So, if someone wrongs you in some way, owning your feelings – your anger, hurt, fear, anxiety, frustration, etc. – is a healthy response to the situation. Owning your feelings, expressing them in a healthy way and then making the decision to take back your power by making a different choice makes you Victorious! Nobody wants to feel repeatedly victimized. What’s most important, though, is to assess whether your own mind, and not the original person are victimizing you. Because, if it’s your mind, and you are living a story of victimization and self-pity, then the blessing is YOU have the power to change that. If you want to. It may not be the easiest process, but it is definitely rewarding and worthwhile. Simply asking the question, and answering it honestly, is a big first step.

Therefore, I ask you, which do you choose: Victim or Victorious!

In Love and Light,

opportunity is knocking

Hello everybody. I recently had an opportunity to have a conversation with an old new friend. I say “old” and “new” because it is someone I have known for a while, but with whom I have become newly acquainted on a different level. What a gift!

During this conversation, we discussed the merits of living a life that is full, honest and healthy. As we were talking, I basically distilled it all down to one simple truth: Everything in our lives is either life-affirming or life-depleting. If you think about it, though it may seem too easy at first, it is the basis on which we make many of our decisions. Now, here’s the catch: when we are “asleep” we don’t give ourselves the opportunity to make these decisions consciously. So, what do I mean by asleep?

You’ve seen it – the person who is so busy they don’t know whether they’re coming or going, but they’re always searching for something. Or the person who is so shut down that you can’t talk to them about much of anything and relate. Or perhaps it’s just the person who is wandering through life, lost, yet putting on the bravado of knowing where they are – just so that they don’t get hurt, or get discovered. Being asleep comes in many forms and fashions, and we were all asleep at one point or another in our lives. As children, we’re wide awake – but we slowly learn to shut down and fall asleep, whether through defensive mechanisms or modeling our parents. And once we wake up, it is still possible to go back to sleep.
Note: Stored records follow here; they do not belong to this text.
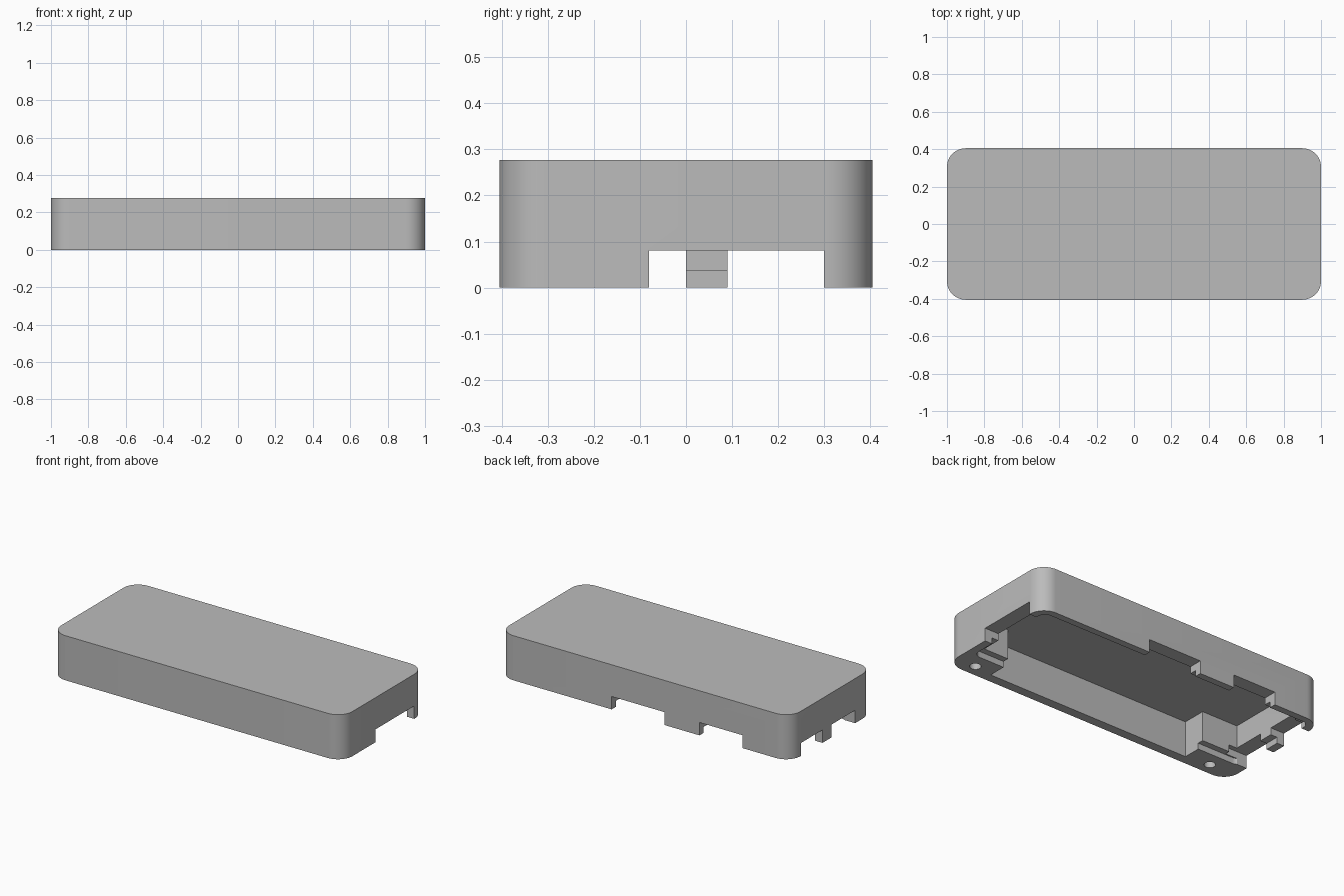
import bpy, bmesh, math
from mathutils import Vector

cube = bpy.data.objects.get("Cube")
if cube:
    bpy.data.objects.remove(cube, do_unlink=True)

grey = bpy.data.materials.new("case_grey")
grey.use_nodes = True
colour = (0.5, 0.5, 0.5, 1)
grey.diffuse_color = colour
grey.node_tree.nodes["Principled BSDF"].inputs["Base Color"].default_value = colour


def outline(corners, steps=12):
    """Turn right-angled corners (x, y, radius) into a filleted outline."""
    pts = []
    for i, (x, y, r) in enumerate(corners):
        p = Vector((x, y))
        if r == 0:
            pts.append(p)
            continue
        a = (Vector(corners[i - 1][:2]) - p).normalized()
        b = (Vector(corners[(i + 1) % len(corners)][:2]) - p).normalized()
        for k in range(steps + 1):
            t = math.pi / 2 * k / steps
            pts.append(p + a * r * (1 - math.sin(t)) + b * r * (1 - math.cos(t)))
    return pts


def rect(x0, x1, y0, y1, r=0):
    return outline([(x0, y0, r), (x1, y0, r), (x1, y1, r), (x0, y1, r)])


def prism(name, pts, z0, z1):
    bm = bmesh.new()
    face = bm.faces.new([bm.verts.new((p.x, p.y, z0)) for p in pts])
    top = bmesh.ops.extrude_face_region(bm, geom=[face])["geom"]
    verts = [v for v in top if isinstance(v, bmesh.types.BMVert)]
    bmesh.ops.translate(bm, verts=verts, vec=(0, 0, z1 - z0))
    bmesh.ops.recalc_face_normals(bm, faces=bm.faces)
    mesh = bpy.data.meshes.new(name)
    bm.to_mesh(mesh)
    bm.free()
    mesh.materials.append(grey)
    obj = bpy.data.objects.new(name, mesh)
    bpy.context.collection.objects.link(obj)
    return obj


# Outer case body
case = prism("case_shell", rect(-1, 1, -0.405, 0.405, 0.1), 0, 0.277)

# Main cavity, with a forward pocket between the two corner blocks
cavity = outline([
    (-0.905, -0.2, 0), (-0.66, -0.2, 0), (-0.66, -0.347, 0), (0.735, -0.347, 0),
    (0.735, -0.2, 0), (0.905, -0.2, 0), (0.905, 0.32, 0.03), (-0.905, 0.32, 0.03)])
cutters = [prism("cavity_cutter", cavity, -0.1, 0.22)]

# Shallow seat for the circuit board
cutters.append(prism("board_seat_cutter", rect(-0.95, 0.95, -0.238, 0.363, 0.045), -0.12, 0.037))

# Port notches: one in the +x end, two in the -x end, two in the back
notches = [(0.85, 1.1, -0.08, 0.3),
           (-1.1, -0.85, 0.09, 0.3), (-1.1, -0.85, -0.23, 0),
           (-0.136, 0.227, 0.28, 0.5), (-0.67, -0.376, 0.28, 0.5)]
for n in notches:
    cutters.append(prism("port_cutter", rect(*n), -0.14, 0.08))

# Screw holes in the corner blocks
for x in (-0.82, 0.86):
    cutters.append(prism("screw_hole_cutter", rect(x - 0.032, x + 0.032, -0.362, -0.298, 0.0319), -0.1, 0.15))

# Cut the case and tidy up the cutters
for c in cutters:
    mod = case.modifiers.new(c.name, "BOOLEAN")
    mod.operation = "DIFFERENCE"
    mod.solver = "EXACT"
    mod.object = c
    c.hide_render = True
bpy.context.view_layer.update()
cut_mesh = bpy.data.meshes.new_from_object(case.evaluated_get(bpy.context.evaluated_depsgraph_get()))
case.modifiers.clear()
case.data = cut_mesh
for c in cutters:
    bpy.data.objects.remove(c, do_unlink=True)

# Smooth the rounded corners and keep the other edges sharp
for o in bpy.context.selected_objects:
    o.select_set(False)
case.select_set(True)
bpy.context.view_layer.objects.active = case
bpy.ops.object.shade_smooth_by_angle(angle=math.radians(30))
The Matrix movie captured this so well – take one pill and wake up, take the other and go back to sleep. It’s a choice.

Now, where does that leave us on a daily basis? Well, as we begin to wake up, we sometimes see the wreckage of the decisions we made while we were asleep. It does no good to dwell on these. It only serves to look at them and understand them for what they are: lessons. From there, we can begin to make different choices. We can choose to look at everything in our life as either life-affirming or life-depleting. It really can be that simple. We choose to make it more challenging.

As I was talking with this friend, and several others later in the week, it occurred to me that judgment plays a role in this process as well. Someone eating a doughnut might be looked at as making a life-depleting decision; yet how can anyone know that, other than the person eating the doughnut? It seems obvious that seeing someone take illicit drugs or drink to excess is life-depleting, but perhaps it’s one more stone on their path that they need to step on, in order to wake up fully. Therefore, it could be seen as life-affirming, in the big picture. Judgment, in and of itself, is life-depleting. Always has been, and always will be. So, the bottom line is this: everything we do while we are still asleep we can learn from when we wake up.

The Universe always gives us second chances to learn from our mistakes (or life-depleting decisions). And what a gift that is! Just like my meeting my “old” friend again in a “new” way – life is always offering us opportunities to make a different decision. Opportunities to move forward in a new and life-affirming direction.

So, as you start this new week, what do you choose? Would you prefer to make choices that are life-affirming, or life-depleting? It’s your choice. And each morning, each day, each moment – you get the opportunity to learn, grow and make new decisions that enhance your life and your spirit.

May you all have a blessed, life-affirming week!

In Love and Light,